*** Opening of Material to process ***
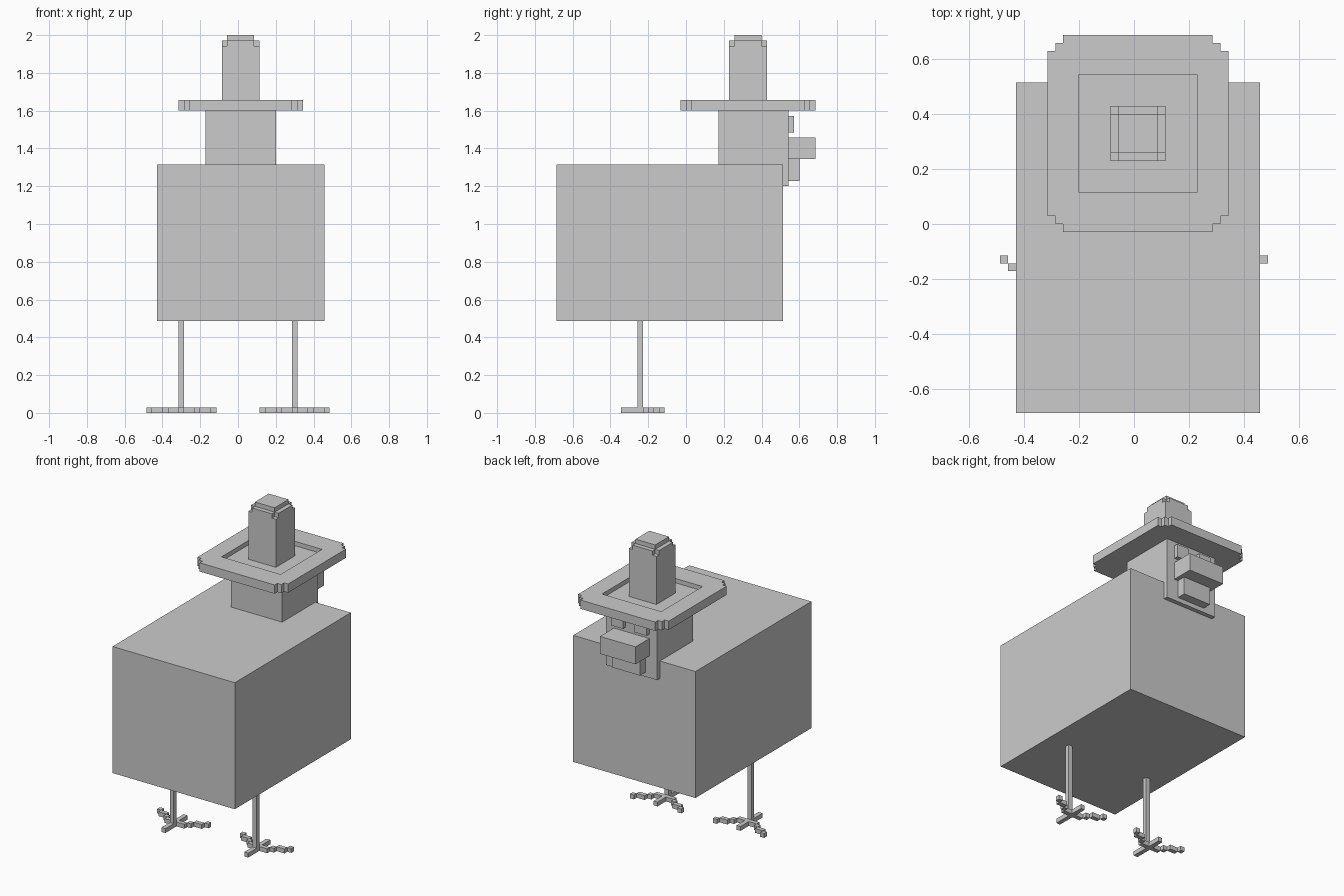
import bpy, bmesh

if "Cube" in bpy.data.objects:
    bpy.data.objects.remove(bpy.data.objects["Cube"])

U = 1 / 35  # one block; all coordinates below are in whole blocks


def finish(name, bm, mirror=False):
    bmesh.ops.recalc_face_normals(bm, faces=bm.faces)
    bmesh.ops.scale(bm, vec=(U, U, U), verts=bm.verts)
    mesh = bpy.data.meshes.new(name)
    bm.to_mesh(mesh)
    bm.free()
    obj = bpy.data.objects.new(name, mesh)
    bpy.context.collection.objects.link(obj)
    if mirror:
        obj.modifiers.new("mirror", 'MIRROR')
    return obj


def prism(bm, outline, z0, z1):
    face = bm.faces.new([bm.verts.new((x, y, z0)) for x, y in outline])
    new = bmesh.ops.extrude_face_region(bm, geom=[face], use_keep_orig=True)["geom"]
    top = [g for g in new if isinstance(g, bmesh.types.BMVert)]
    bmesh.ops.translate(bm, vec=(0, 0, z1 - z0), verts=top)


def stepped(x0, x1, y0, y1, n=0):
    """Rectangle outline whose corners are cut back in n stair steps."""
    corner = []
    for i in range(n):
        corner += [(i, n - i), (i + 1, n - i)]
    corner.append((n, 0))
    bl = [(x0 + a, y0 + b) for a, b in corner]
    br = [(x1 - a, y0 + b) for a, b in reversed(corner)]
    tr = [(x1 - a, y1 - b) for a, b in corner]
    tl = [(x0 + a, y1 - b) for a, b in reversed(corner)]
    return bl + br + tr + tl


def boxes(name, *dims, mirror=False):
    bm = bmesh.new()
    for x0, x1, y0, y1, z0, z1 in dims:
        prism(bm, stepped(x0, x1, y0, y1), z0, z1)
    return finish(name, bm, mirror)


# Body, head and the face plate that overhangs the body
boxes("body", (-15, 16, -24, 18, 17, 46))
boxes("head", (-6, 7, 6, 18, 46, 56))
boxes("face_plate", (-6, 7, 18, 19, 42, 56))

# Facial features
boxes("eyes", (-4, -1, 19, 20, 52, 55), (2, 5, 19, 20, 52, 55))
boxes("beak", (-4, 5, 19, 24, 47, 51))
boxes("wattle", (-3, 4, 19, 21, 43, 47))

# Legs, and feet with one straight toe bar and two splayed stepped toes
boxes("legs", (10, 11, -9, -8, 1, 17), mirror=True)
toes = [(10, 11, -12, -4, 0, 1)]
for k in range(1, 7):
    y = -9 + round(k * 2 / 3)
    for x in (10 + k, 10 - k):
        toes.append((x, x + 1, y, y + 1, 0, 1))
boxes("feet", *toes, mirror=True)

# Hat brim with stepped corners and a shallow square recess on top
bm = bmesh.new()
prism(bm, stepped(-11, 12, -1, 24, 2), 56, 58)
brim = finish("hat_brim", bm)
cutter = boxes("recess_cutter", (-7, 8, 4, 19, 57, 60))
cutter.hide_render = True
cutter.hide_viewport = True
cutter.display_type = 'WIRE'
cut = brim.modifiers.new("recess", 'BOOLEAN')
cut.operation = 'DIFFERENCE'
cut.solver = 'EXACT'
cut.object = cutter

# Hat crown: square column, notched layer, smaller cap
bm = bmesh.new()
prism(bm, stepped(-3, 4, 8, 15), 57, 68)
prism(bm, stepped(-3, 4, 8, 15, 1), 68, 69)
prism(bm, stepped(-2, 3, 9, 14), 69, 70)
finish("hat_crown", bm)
*** Close of Material to process ***
With both ends included, please retype exactly the lines from the line containing "cut.operation = 'DIFFERENCE'" to the final line of the data.

cut.operation = 'DIFFERENCE'
cut.solver = 'EXACT'
cut.object = cutter

# Hat crown: square column, notched layer, smaller cap
bm = bmesh.new()
prism(bm, stepped(-3, 4, 8, 15), 57, 68)
prism(bm, stepped(-3, 4, 8, 15, 1), 68, 69)
prism(bm, stepped(-2, 3, 9, 14), 69, 70)
finish("hat_crown", bm)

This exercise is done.